He feels that the degradation and the destruction of the family along with the lack of education, the systemic process of denying education, poverty, unemployment and bad public policy “begin to build a society that is open for what I believe is extortion. It becomes a preying ground for the worst of the worst to exist.”
State Attorney Bernie McCabe focused on gun laws and the different perceptions of police and citizens. He said that we are now living in a gun culture and we’re headed back to the wild, Wild West.
McCabe explained the reason officers have the quick to shoot reaction is because their perception is that everyone is carrying a gun, and their first concern is survival.
“That’s the gun culture… Why are young people carrying guns? Because the next young guy is caring a gun and they need it for protection. That’s what we’ve created with this gun culture,” McCabe averred.
The last panelist, Dr. William Law, president of St. Petersburg College, placed emphasis on educating the community and doing whatever is possible to get people to work.

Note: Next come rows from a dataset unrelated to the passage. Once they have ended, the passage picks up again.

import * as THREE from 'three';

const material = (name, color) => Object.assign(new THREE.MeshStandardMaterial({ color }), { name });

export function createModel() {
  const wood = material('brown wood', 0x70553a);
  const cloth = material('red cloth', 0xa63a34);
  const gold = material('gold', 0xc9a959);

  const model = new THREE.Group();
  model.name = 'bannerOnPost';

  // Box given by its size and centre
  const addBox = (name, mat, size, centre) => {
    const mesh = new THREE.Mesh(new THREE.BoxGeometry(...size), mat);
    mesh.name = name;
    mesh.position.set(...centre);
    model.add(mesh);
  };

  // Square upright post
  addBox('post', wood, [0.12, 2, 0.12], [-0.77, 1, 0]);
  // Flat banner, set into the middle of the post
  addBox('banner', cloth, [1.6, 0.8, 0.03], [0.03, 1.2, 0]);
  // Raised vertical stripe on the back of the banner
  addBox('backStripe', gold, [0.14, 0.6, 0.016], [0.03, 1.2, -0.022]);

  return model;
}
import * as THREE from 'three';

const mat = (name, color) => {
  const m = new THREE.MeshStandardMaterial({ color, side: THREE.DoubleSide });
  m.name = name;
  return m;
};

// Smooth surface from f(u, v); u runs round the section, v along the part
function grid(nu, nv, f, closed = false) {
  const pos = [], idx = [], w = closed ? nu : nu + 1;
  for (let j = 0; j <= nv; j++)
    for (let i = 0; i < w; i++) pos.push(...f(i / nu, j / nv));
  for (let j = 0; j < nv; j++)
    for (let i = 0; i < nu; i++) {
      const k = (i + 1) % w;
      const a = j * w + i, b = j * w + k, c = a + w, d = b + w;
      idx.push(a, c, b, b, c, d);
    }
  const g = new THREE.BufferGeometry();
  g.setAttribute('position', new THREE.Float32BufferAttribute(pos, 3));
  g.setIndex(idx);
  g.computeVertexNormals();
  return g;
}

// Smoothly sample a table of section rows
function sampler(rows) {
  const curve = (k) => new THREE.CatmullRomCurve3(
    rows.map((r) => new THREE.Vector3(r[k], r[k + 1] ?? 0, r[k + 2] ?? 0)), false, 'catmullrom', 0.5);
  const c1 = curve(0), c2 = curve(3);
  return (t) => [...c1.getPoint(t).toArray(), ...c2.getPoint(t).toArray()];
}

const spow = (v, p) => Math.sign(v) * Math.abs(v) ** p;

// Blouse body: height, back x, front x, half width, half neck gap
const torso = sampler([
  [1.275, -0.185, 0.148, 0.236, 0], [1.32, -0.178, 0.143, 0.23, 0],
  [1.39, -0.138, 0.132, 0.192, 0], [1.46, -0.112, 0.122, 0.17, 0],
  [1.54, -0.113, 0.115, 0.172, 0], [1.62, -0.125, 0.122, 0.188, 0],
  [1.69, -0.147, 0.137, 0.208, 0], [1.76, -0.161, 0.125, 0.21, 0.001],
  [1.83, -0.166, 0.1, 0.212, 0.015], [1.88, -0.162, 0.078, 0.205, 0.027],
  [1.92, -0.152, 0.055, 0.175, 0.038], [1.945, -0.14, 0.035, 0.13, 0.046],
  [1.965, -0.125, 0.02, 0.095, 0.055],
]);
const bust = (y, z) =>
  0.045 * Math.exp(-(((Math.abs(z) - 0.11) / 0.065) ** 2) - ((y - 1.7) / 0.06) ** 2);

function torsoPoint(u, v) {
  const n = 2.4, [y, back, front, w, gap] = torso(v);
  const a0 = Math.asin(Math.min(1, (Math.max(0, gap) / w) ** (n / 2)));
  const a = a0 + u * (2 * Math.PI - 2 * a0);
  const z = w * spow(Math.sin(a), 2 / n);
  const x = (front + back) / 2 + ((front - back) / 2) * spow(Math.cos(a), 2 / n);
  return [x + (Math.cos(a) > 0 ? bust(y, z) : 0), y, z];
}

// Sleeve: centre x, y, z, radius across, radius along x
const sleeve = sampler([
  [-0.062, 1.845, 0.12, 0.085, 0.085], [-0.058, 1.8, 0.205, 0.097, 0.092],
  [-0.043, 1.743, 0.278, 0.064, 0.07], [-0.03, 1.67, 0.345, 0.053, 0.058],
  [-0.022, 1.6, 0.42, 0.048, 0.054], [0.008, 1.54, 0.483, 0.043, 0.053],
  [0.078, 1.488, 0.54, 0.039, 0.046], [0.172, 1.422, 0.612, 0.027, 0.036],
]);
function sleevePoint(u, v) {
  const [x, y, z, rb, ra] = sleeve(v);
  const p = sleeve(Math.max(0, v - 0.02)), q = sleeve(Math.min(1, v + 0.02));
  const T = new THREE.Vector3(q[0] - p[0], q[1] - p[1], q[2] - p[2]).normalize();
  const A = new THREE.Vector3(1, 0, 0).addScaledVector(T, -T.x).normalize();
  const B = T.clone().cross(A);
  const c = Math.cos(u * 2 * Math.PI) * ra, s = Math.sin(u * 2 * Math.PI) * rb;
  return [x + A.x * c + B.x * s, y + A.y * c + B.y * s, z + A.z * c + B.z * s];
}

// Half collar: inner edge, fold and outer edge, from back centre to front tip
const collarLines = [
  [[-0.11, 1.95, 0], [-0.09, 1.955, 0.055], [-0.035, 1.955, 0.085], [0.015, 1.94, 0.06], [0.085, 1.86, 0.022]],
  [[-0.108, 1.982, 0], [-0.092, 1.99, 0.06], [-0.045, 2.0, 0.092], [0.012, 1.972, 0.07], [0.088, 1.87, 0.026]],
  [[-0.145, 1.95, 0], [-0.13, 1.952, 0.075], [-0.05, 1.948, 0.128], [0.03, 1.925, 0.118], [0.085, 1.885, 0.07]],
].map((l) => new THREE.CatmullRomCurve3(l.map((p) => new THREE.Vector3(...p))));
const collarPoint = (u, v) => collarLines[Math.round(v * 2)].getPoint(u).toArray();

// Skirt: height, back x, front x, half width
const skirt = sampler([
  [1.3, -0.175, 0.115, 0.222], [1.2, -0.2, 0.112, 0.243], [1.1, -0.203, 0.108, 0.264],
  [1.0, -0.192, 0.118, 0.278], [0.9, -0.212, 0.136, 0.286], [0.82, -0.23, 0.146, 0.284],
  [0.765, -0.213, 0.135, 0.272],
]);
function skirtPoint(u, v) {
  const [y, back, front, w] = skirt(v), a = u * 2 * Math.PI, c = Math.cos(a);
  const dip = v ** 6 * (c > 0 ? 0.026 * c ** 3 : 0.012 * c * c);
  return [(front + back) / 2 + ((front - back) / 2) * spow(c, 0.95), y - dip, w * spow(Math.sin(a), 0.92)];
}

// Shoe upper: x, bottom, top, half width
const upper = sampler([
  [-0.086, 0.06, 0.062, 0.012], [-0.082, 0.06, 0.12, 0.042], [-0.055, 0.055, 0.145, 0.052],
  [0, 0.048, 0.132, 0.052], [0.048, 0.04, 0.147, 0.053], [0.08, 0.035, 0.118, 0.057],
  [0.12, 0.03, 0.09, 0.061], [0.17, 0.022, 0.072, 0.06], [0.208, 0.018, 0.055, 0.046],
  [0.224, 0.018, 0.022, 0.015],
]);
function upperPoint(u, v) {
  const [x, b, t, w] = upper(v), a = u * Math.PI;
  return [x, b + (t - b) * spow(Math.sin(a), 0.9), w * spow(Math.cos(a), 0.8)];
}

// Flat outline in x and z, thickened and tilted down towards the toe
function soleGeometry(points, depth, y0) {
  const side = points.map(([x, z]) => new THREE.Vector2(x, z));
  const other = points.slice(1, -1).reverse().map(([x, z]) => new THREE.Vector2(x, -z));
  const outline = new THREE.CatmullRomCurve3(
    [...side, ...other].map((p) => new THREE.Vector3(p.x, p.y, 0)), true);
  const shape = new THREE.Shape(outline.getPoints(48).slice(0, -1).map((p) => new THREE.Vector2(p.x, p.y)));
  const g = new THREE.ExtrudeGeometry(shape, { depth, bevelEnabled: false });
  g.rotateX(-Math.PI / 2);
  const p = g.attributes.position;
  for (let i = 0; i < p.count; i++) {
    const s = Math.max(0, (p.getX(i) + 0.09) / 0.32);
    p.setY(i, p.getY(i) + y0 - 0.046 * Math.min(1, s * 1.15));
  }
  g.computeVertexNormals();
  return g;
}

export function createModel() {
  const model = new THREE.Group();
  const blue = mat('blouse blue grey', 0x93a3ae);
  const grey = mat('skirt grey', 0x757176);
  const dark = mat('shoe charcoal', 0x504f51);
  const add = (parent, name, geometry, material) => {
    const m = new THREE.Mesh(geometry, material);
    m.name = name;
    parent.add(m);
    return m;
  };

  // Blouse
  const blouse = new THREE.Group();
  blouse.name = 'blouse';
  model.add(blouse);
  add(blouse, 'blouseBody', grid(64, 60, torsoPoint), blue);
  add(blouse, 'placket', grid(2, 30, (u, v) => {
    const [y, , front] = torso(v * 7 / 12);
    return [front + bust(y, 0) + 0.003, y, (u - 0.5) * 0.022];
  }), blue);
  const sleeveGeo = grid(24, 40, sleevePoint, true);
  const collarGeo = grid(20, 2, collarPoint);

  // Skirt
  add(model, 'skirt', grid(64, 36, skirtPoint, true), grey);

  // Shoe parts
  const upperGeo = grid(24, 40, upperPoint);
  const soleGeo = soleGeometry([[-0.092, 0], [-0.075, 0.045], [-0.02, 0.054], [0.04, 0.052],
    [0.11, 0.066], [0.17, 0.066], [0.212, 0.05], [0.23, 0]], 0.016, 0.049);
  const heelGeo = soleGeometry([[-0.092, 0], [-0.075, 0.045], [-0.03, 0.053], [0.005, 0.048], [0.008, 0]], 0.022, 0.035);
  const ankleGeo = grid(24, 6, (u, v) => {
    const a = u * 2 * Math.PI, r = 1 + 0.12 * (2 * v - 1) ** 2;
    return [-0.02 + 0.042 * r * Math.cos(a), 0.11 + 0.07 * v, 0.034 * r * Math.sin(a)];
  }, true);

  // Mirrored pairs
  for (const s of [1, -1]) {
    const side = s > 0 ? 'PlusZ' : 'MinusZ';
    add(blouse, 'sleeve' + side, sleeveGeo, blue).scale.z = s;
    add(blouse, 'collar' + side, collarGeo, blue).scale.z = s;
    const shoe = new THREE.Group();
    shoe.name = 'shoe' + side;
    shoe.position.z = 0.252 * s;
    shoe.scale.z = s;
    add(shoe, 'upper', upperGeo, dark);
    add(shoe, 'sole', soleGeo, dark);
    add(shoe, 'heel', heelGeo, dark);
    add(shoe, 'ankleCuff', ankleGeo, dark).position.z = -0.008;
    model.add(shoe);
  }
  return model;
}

During the question and answer period, cellphone videos were brought up. McCabe said there are instances when the video shows something different than what the report states, but he feels that seeing is not always believing.
“You have to understand that the rate of vision on a cellphone camera is very narrow…It doesn’t always hear what’s being said, so I do not consider it to be absolute proof of anything,” he said.
McCabe and Holloway both have problems with body cameras. Holloway brought up privacy issues stating that anyone can view the video; all they have to do is ask.
He feels that human error will also work against the police. If an officer fails to turn the camera on in the beginning, the first question asked will be what is he or she trying to hide. Holloway also remarked that the field of vision is a hindrance.
When asked if Pinellas County is one incident away from being a Ferguson or a Baltimore, McCabe empathically said, “No.” However, a more in touch Williams said if you had asked a person from Baltimore if they were one incident away from Ferguson, most likely they would have said no also.
“I don’t think anyone can judge how a community will react based on reactions of another community…I believe the volatility of a situation like that really depends on how forthcoming law enforcement is, the facts in the case and the particular climate and culture of the community.”
Gualtieri’s comments agreed with McCabe.
“It’s not going to happen here. We’re prepared… What happened 20-plus years ago in St. Petersburg, that’s not going to happen today,” Gualtieri said.
The conversation turned to the no snitching culture in some communities. An audience member said she witnessed a crime in her neighborhood and a police officer brought the assailant back to her house to be positively identified.
Not knowing all the facts, Gualtieri said the officer should have not brought the assailant back to her house. “Sometimes some cops do some things that aren’t very bright,” he said to cheers.
Holloway suggested using TIP411 to report a crime anonymously.